“It’s my fifth party this week. I’d go home now, if they let me. But you have to admit, the booze is prime.” I say nothing, so the blond boy rambles on. It’s clear he approves of the booze. “Not compared to last night, though,” he continues. “I ate ‘til I burst. Did you make it?”

Whether I recognize him or not, I decide right here and now that I don’t like this fellow, whoever he is. “No,” I say. “This is my first.”

He raises his eyebrows in curiosity. “A virgin?” he asks. Then he belts out a laugh at the astonished look on my face. “To speakeasies,” he explains. “You need to relax. Want to dance?” The band has started playing, some jazz tune that I don’t recognize, and around us people crowd into the center of the room to dance the Charleston.

“No thank you,” I say amid the ruckus and movement rising around us. I try to move, but every pathway is blocked.

When fireworks and movies on bedsheets were magic...

Holidays make me nostalgic. Like, crazy unrealistically nostalgic. When I tell my husband and daughter about my childhood, they usually laugh and roll their eyes. Part of it stems from the disbelief that anyone could have ever had such an idyllic childhood. But I did. I may take some romantic license in how I remember them, but for the most part, my recollection is accurate. The first time I took my husband to one of my family gatherings, he was stunned. All he could say was, “you grew up in a fucking Norman Rockwell painting.” I couldn’t deny it.

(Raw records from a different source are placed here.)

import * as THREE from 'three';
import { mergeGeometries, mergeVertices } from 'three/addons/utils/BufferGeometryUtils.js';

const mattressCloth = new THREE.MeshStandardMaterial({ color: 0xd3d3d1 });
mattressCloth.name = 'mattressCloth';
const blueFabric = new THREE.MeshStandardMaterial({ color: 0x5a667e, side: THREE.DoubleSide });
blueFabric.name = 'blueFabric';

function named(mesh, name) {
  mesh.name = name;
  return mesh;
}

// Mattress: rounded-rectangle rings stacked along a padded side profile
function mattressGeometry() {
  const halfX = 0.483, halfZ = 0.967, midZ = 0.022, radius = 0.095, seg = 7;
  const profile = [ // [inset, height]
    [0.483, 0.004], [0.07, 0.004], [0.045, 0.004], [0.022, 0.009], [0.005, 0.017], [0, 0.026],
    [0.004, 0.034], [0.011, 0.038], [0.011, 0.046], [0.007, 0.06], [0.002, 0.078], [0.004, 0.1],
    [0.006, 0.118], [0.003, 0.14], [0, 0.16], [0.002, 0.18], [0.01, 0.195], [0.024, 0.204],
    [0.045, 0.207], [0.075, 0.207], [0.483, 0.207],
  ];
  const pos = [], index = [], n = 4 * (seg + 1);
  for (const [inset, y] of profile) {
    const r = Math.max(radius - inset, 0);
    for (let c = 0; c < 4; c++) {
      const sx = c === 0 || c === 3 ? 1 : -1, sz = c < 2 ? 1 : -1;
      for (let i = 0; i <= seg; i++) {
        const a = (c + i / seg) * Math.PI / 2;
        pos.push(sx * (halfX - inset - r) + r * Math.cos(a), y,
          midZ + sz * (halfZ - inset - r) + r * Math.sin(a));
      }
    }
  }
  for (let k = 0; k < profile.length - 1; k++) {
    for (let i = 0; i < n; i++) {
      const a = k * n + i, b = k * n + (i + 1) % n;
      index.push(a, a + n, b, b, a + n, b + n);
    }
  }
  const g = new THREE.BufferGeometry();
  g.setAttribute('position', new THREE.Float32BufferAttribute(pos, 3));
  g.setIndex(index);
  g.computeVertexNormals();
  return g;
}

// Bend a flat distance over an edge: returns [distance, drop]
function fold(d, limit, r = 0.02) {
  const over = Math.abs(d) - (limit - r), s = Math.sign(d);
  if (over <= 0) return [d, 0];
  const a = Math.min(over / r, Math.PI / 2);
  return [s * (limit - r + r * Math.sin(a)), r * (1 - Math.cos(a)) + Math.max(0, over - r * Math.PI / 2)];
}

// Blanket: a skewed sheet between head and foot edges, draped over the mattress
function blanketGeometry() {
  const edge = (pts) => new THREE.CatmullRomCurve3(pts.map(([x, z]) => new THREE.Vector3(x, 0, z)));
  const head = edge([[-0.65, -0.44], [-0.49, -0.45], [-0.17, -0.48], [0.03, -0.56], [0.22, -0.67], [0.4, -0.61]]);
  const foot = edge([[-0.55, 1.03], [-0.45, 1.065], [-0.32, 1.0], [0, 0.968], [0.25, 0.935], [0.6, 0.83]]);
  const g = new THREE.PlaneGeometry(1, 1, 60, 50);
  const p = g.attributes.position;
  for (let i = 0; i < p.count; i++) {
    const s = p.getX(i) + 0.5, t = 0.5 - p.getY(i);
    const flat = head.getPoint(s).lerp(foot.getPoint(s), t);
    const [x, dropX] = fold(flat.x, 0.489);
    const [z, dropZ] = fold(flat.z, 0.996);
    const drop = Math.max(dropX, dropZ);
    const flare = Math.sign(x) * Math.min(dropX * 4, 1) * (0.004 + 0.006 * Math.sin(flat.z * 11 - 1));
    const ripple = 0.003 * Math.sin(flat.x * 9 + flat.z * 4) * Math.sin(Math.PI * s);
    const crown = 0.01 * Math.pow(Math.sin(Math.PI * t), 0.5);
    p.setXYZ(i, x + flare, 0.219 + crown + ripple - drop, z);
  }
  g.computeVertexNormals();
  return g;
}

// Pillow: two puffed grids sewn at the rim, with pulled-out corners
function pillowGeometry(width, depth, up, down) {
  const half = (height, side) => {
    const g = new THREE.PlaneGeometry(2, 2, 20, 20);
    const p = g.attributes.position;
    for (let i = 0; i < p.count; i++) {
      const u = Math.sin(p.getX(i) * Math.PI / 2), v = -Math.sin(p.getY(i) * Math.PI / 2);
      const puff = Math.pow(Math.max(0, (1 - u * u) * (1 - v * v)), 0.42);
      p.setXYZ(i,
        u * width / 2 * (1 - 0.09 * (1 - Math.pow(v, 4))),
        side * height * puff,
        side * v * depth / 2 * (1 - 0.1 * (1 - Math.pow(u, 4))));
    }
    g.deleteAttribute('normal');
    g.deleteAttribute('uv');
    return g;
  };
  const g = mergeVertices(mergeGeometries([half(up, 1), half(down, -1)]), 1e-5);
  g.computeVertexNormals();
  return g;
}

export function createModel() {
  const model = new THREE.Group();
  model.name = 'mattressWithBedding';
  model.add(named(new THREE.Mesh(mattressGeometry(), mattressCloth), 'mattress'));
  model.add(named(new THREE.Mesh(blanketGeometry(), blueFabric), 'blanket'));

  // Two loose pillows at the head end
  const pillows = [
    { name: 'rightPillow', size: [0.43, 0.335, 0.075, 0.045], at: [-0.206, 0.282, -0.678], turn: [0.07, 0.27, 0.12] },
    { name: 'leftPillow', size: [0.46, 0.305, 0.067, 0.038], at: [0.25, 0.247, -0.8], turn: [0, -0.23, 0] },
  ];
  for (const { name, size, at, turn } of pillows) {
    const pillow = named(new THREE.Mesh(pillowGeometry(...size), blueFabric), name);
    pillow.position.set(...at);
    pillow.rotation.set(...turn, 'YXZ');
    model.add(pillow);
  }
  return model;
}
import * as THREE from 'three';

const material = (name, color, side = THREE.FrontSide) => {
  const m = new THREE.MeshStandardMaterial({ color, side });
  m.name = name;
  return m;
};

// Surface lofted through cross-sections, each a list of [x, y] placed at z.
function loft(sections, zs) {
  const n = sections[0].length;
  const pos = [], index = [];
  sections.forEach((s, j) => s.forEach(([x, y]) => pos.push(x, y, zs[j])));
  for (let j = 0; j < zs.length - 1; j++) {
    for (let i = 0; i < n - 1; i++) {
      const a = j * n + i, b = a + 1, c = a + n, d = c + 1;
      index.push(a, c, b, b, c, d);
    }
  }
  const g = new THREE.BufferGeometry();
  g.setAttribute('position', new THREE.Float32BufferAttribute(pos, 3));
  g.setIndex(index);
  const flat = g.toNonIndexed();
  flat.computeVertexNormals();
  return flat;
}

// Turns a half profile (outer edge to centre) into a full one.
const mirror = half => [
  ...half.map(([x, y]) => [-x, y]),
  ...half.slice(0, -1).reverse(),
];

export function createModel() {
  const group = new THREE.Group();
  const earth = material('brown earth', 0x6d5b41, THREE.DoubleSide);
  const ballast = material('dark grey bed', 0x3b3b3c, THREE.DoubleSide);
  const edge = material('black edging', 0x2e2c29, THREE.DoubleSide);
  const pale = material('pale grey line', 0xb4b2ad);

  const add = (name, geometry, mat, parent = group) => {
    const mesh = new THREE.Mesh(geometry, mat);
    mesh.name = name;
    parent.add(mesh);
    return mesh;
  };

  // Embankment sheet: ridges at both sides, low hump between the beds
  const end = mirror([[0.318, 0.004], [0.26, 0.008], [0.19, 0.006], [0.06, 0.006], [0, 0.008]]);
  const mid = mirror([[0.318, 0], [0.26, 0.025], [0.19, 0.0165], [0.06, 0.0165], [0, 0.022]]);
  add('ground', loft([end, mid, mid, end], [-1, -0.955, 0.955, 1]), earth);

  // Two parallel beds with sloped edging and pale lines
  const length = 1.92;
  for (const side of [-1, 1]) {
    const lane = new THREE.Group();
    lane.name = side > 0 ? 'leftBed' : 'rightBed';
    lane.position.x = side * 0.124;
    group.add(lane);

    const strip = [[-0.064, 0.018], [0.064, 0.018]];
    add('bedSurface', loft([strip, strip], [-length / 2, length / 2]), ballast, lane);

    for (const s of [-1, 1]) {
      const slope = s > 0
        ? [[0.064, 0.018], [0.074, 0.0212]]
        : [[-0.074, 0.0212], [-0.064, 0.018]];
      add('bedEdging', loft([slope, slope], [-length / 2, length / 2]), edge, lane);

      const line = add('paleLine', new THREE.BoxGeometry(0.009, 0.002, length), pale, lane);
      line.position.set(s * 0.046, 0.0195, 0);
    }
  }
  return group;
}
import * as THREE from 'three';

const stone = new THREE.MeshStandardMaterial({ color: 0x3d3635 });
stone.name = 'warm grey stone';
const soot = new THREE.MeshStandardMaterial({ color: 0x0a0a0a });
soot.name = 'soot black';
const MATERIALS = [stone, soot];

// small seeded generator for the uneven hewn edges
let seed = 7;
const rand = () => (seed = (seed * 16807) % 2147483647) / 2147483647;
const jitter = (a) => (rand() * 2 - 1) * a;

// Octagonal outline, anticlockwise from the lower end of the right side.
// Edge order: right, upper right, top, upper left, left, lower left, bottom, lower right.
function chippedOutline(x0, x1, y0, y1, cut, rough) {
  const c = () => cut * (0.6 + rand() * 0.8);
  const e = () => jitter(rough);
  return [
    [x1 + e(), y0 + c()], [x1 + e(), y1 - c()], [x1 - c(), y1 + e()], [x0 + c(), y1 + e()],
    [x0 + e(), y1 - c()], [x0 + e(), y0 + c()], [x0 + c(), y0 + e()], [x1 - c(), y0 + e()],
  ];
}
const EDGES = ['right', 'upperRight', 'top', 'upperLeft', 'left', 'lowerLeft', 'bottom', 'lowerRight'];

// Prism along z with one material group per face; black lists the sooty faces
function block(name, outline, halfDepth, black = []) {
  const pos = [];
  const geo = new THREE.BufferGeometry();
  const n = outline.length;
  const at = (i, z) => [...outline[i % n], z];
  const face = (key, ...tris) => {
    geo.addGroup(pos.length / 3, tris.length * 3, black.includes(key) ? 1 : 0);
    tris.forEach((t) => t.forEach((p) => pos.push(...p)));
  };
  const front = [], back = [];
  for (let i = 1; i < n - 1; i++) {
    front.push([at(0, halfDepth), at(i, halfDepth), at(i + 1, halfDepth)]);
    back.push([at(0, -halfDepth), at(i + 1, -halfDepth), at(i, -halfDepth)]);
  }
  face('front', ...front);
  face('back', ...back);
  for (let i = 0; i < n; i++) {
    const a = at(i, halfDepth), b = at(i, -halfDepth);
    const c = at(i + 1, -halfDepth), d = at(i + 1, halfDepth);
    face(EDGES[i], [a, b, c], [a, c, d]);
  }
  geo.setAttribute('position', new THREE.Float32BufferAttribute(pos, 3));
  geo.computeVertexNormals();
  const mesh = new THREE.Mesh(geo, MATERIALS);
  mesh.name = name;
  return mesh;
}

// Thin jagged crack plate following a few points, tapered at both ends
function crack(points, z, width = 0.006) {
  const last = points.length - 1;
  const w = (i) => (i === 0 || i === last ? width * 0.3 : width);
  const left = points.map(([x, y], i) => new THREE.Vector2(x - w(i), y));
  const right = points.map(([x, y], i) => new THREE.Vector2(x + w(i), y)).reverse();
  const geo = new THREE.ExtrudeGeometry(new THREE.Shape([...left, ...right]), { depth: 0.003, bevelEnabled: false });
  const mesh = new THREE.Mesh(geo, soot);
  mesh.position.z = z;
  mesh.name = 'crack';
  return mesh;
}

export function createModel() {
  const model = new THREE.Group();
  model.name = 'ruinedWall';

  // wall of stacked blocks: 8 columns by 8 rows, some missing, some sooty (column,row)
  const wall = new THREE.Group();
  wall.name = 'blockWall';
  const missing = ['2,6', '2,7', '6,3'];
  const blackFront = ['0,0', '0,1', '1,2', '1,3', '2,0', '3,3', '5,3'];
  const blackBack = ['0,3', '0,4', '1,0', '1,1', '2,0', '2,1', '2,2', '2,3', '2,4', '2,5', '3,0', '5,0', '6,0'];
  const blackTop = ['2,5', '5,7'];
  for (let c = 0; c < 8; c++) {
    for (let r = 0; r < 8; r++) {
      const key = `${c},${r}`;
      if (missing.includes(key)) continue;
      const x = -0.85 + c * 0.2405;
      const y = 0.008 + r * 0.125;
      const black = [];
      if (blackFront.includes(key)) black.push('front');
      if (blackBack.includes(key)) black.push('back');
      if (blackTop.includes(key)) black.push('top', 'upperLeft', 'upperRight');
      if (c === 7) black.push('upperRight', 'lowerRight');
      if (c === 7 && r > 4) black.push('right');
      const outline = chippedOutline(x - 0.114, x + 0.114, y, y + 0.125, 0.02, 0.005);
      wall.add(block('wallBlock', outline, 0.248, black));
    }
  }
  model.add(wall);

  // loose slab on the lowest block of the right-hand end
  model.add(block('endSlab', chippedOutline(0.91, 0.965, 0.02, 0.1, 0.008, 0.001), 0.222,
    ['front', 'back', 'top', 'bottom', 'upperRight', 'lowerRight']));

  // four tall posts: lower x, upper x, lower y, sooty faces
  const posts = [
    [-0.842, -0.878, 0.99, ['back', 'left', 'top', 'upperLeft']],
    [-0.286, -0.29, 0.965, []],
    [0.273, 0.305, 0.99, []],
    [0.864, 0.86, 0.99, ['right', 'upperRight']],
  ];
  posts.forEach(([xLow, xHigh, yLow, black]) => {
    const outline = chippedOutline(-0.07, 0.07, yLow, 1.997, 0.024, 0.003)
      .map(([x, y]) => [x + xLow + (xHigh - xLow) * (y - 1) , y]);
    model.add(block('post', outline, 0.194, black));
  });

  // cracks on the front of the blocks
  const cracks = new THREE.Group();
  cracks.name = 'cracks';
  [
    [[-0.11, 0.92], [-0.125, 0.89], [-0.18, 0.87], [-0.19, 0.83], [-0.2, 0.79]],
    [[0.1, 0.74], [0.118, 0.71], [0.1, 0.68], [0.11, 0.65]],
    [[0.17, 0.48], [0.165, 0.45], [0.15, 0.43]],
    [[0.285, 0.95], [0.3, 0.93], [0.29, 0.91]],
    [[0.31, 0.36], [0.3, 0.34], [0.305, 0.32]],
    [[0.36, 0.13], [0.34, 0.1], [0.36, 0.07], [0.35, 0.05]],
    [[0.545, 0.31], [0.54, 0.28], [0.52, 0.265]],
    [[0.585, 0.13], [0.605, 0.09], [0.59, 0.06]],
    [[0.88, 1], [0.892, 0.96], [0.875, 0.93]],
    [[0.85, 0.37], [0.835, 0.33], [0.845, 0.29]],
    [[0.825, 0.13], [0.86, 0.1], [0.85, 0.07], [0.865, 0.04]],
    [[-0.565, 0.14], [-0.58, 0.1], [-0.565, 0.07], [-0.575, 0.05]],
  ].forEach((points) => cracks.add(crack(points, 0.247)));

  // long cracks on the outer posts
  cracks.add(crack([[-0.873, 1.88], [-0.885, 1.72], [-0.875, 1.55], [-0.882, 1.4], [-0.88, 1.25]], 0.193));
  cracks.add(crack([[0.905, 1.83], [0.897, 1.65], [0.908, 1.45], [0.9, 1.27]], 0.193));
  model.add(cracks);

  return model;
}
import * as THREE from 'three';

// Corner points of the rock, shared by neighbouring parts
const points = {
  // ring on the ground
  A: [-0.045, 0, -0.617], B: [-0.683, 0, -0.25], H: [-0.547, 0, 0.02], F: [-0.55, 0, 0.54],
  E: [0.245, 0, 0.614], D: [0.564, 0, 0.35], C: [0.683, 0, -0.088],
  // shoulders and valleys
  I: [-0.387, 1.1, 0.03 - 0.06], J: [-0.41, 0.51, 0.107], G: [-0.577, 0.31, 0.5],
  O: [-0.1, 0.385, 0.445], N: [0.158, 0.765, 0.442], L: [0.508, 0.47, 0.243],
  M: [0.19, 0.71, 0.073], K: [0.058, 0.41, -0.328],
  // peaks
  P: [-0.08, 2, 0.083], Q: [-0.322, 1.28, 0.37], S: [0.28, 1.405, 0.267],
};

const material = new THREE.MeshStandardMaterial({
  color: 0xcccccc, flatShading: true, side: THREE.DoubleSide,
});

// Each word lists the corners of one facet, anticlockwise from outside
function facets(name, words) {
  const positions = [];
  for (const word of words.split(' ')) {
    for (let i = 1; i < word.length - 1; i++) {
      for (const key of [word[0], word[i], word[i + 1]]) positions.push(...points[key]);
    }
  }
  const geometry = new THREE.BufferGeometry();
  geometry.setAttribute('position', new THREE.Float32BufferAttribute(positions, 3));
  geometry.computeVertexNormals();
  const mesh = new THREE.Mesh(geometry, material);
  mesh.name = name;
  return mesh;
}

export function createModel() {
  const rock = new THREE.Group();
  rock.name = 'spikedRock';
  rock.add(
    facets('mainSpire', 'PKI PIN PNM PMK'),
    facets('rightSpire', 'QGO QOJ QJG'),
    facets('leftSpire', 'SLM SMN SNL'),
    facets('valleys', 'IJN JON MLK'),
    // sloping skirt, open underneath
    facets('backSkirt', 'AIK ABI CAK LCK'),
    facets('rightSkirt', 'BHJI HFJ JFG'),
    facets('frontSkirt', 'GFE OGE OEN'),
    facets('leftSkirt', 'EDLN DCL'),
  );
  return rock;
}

Fourth of July was one of those holidays. It was one of the few holidays in which we didn’t have to march in parades, so it was all about the barbecue. We went to my Aunt Dot’s house. I can’t remember ever going to her house when there wasn’t a party. She and my uncle had a pool and an enormous backyard. And a basement that looked like a tiki bar. It was like going to Disneyworld for my sister and I, who would lament growing up in a tiny row home for days after the party. There were great places to hide, and run, and play. We’d spend the day playing badminton and swimming, while my dad and uncles played horseshoes. My mom and aunt made sure there was food on every available surface. My mom would yell at my aunt for having more than one ketchup open, and they’d argue about how much sugar to put in the potato salad. I couldn’t wait to get there to make every hour of daylight count, but it was the slow descent into night that made these parties magical. Catching lightening bugs as soon as twilight hit, then walking to the field down the street, sparklers in hand to watch the fireworks. Then, we’d come back to the house where my uncle would set up a giant sheet in the backyard where he would show old 8mm family movies. We’d sit on blankets and eat watermelon and Popsicles and laugh as we watched our parents dance across the sheet. We could smell the pine trees as the air got cooler. At some point, we’d venture inside. The grown ups sat in the dining room drinking hi-balls and talking politics and laughing. I remember crawling under the table and falling asleep, my skin tight with chlorine and sun. It was magic.

And for the life of me, I’ve never been able to duplicate this experience for my daughter. I sometimes feel badly to have moved so far from my relatives, and I wish so many of them were still around. But you can’t repeat the past. The best you can do is make new memories, create new laughing moments, and hope your kids will remember them as magic. I truly hope my daughter does.